- Money Family Starts Mobile Cafe With Just P5,000: 'Laging Sold Out!'
- Getting Pregnant If You're Pregnant At 2 Months, These Are The Early Signs You Will Likely Feel
- Tweens & Teens 5 Social Skills Na Mahalagang Matutunan Ng Iyong Teenager Na Anak
- Your Health Air Purifier, Humidifier, Dehumidifier, Diffuser: Which One Should You Get For The Family?
‘Good Job!’: How Proper Encouragement Raises Kids' ConfidencePraising your child the wrong way could do more harm than good.
There used to be a popular saying that went something like this: "Children should be seen and not heard." However, we "modern" parents know that this doesn't apply so much to the kids of today. Instead of forbidding our children to speak their mind, we encourage them to be vocal, "use their words" and express their feelings.
In the same vein, we parents are also usually more expressive of our thoughts and emotions with our children. We do our best to communicate with them as effectively as possible, and try to be vocal with them too.

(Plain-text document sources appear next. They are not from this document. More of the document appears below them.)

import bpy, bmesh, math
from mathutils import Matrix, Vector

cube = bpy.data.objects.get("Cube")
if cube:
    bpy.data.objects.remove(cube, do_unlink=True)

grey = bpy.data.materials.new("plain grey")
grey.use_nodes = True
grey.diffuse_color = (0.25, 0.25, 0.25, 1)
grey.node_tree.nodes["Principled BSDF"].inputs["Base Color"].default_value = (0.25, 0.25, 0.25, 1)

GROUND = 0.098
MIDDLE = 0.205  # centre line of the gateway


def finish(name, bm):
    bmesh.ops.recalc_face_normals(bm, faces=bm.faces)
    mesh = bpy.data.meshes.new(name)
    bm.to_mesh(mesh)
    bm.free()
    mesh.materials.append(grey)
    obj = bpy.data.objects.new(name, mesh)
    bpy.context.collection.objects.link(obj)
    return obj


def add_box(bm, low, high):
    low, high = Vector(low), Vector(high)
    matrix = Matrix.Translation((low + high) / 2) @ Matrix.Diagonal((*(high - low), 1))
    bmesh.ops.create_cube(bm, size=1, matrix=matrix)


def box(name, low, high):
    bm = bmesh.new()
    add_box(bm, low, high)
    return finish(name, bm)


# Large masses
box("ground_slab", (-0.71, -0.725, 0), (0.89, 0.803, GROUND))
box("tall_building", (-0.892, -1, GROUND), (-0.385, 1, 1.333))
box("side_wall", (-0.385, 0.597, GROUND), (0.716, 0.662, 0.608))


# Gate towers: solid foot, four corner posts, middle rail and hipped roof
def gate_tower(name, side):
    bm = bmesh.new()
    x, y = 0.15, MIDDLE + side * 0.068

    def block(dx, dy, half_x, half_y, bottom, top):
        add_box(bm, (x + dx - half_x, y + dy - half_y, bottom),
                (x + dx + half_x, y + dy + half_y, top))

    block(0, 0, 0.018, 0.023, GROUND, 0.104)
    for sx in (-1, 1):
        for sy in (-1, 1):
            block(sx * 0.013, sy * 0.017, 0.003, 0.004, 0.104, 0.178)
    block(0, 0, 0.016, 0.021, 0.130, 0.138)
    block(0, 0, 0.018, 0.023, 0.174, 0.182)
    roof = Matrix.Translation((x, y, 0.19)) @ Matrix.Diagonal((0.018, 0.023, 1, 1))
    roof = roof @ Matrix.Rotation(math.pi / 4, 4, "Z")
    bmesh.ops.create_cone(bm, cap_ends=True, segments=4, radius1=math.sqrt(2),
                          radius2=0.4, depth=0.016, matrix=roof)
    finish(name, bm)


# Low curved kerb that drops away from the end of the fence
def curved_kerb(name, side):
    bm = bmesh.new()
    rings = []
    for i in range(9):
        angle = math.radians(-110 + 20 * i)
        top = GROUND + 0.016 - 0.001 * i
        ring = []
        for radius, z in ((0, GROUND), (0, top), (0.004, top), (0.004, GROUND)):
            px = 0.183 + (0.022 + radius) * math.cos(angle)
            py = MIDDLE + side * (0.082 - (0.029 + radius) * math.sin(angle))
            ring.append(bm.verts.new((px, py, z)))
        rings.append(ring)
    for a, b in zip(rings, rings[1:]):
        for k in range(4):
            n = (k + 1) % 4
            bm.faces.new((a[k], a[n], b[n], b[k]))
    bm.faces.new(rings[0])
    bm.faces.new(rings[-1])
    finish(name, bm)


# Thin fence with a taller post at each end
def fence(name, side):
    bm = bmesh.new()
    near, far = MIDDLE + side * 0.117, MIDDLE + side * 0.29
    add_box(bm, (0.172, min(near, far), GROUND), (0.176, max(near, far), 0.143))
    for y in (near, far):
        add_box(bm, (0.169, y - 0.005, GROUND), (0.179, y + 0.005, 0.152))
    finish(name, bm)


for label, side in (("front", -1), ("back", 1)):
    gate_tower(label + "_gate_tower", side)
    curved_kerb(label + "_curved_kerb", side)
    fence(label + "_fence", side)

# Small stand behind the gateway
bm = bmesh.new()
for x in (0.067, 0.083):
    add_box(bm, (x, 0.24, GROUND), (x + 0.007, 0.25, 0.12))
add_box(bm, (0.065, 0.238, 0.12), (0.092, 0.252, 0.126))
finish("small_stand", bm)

Some of the things we try to be vocal about are our kids' efforts or achievements. In other words, we praise our kids when needed.
However, how do we know when our kids need to be praised or not?
Recognize efforts or achievements
Dr. Celine Germar, an adult and child psychiatrist affiliated with the University of the East-Ramon Magsaysay Medical Center, says that praising our children is considered a good thing when they express our sincere recognition of our children’s efforts or achievements. "Praising helps them develop an appreciation of their accomplishments and makes them motivated to take on new challenges," she explains.
Margaux A. Cruz, an engineer and mompreneur, and mom to Aidan, 4, and Tristan, 11 months, agrees that praise is good for children. "In our experience, our four-year-old son seems to gain more self-confidence whenever we praise his achievements, however little they may be," she shares. "Whenever he does something good all by himself, or if he did a good deed or helped us, we make it a point to praise him and tell him why we are praising him. I'm not sure if my 11-month-old baby already understands but we also applaud his efforts and achievements. He seems to like it because he claps his hands."
Trisha H. Lim, another mompreneur, who is mom to Sasha, 5, Tasha, 3, and Shandy, 1, agrees with Margaux: "I think praising our kids is a good thing because it helps boost their self-confidence and lets them feel appreciated and loved!"ADVERTISEMENT - CONTINUE READING BELOWCONTINUE READING BELOWRecommended Videos
Related story: The Power of Words: Why We Must Watch What We Say to Our Kids
Michelle S. Llaban, a real estate agent and mom to Sev Philip, 5, Kaitlyn, 3, and Max, nine months, shares how praise is part of their nighttime ritual: "Every night, just before sleeping, I take time to talk to my children, especially Sev. I compliment him for all the good things he has done for the day like, 'Son, thank you for being so kind and so patient with your sister, and for being obedient to your daddy.' It affirms him and makes him more confident about himself. It also allows me to correct him lovingly for the things he didn't do well for the day."
Ruby Louise Quintal, entrepreneur, real estate broker and mom to 19-month-old Robyn, says she makes it a point to praise her daughter whenever she does something good, like when she helps her keep her toys, when she sings and dances or when she correctly names the pictures in her book. "It motivates her to do these good things again," Ruby adds.
Melissa Encarnacion, a treasury manager and mom to Varic, 8, and Anika, 5, says that while praising kids is good for them, it should be in the right context. "As a mom to two young kids, I believe that it is important that they get affirmation and praise for good behavior. As parents, we should be the first ones to do that for them. It helps build their confidence, allows them to know the consequences of doing good or bad and there is that assurance that we are always there to support them."ADVERTISEMENT - CONTINUE READING BELOW1 of 2 NEXT
Trending in Summit Network